I have never been more happy to leave my comfort zone. I loved this book. Now that I’ve finished, I miss it. I miss the aforementioned 100-year-old grouch, Wendowleen, and I miss Wolf. I quickly got past the association with Windolene (I think this is an unfortunate product of my age and hopefully not something that younger readers will notice) and became fully immersed in Wendowleen’s world – the land of Rytter: a pastoral incarnation of Britain with a steampunk edge. Actually, there’s no steam power in Rytter – horses pull their trains. Nevertheless, there’s a definite H.G. Wells vibe going on. It’s dystopian but also very funny. Think Orwell-meets-Pratchett.

I found the political side of this book fascinating. Anyone on the extreme left might feel a bit got at – if you believe that all property is theft, you’re siding with the baddies in this novel. But then, if you’re on the extreme left or right, you’re probably too busy tying yourself in ideological knots to read fiction, so just carry on getting tangled and don’t worry about it.

However, reading this as a rallying cry for individualism over collectivism would be too simplistic. The underground rebellion of Rytter is built on cooperation and pooling of resources. Freedom of thought, accessibility of knowledge, the right to be yourself – they are the central tenets of what heroes like Wendowleen and Auri are fighting for in this book. And I loved Grosvenor’s writing style. She somehow manages to strike a balance between cynicism and comfort, and between malevolent threat and cosy affirmation. That is no mean feat.

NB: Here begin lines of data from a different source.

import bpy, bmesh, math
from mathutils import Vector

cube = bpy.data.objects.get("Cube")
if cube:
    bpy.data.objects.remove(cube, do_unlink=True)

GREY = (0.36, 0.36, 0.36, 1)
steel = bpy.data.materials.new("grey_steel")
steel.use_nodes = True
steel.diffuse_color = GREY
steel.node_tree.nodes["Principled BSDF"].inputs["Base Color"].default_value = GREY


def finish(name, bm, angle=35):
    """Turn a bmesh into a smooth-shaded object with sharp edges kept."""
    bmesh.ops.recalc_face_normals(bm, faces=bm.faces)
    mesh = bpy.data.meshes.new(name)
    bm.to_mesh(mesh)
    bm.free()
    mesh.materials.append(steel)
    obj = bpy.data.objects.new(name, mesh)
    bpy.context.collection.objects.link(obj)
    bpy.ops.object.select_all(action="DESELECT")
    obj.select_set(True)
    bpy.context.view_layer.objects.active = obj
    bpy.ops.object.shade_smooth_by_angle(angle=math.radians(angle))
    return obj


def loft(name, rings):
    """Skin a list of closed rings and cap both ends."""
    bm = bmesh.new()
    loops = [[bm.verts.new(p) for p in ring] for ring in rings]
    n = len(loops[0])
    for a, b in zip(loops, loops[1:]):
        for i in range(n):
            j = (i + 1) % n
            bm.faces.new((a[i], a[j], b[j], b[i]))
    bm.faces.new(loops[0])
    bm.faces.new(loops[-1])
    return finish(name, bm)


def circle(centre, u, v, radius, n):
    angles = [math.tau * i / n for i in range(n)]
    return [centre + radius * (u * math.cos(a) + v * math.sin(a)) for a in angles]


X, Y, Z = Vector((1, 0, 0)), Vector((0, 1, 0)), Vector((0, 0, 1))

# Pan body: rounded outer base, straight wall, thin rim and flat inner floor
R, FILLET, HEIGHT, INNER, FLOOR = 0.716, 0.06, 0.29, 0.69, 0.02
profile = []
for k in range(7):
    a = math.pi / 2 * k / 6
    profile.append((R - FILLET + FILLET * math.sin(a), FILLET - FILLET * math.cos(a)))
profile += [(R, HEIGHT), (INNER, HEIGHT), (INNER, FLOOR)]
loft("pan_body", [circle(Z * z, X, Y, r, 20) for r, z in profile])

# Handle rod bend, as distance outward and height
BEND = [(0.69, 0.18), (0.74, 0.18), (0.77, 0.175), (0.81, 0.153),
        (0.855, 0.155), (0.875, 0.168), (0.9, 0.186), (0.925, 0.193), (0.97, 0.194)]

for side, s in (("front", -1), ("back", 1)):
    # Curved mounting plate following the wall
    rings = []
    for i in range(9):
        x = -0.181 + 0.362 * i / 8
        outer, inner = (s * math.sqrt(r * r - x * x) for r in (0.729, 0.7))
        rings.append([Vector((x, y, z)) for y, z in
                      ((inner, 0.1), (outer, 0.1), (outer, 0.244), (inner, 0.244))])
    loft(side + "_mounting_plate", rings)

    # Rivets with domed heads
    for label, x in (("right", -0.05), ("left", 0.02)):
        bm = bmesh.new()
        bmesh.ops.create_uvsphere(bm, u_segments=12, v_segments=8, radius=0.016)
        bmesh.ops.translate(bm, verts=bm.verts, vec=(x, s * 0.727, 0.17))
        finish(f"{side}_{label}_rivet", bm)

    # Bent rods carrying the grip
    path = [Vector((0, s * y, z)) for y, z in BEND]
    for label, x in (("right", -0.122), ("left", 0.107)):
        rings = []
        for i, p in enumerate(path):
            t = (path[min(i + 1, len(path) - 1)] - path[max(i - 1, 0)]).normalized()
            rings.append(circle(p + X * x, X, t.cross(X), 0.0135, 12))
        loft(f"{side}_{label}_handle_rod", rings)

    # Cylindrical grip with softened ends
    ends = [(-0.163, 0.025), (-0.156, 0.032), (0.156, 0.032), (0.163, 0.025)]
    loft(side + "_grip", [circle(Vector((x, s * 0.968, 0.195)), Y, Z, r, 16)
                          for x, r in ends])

The Director is a great character, as is the Mayor. One is a proper bastard, the other is more complex and has a redemptive journey we can all get on board with. I had definite casting choices in mind for both of these in the screen adaptation that I hope will materialise. Wendowleen is the absolute boss, though – what a fantastic role it would be for the rarely-centre-stage older female actor. And Wolf, dear Wolf. I’m a sucker for anything vaguely doggy, so of course this aspect of the book was likely to appeal. Grosvenor’s rendering of this canine companion is masterful, and exactly what we want to believe goes on in the mind of man’s best friend.

I won’t summarise the plot because much of the joy here is in the unfurling of the bigger picture. But I can wholeheartedly recommend curling up with The Finery, imbibing its warmth like a mug of chestnut broth, and getting caught up in the rebellion like a farmer with a pan on their head. Trust me – if you read the book, this will all make sense. Buy a copy and find out what on earth I’m on about.

By Amy Stone

All images courtesy of Fly on the Wall Press


The Finery is available to buy now. For more information, click here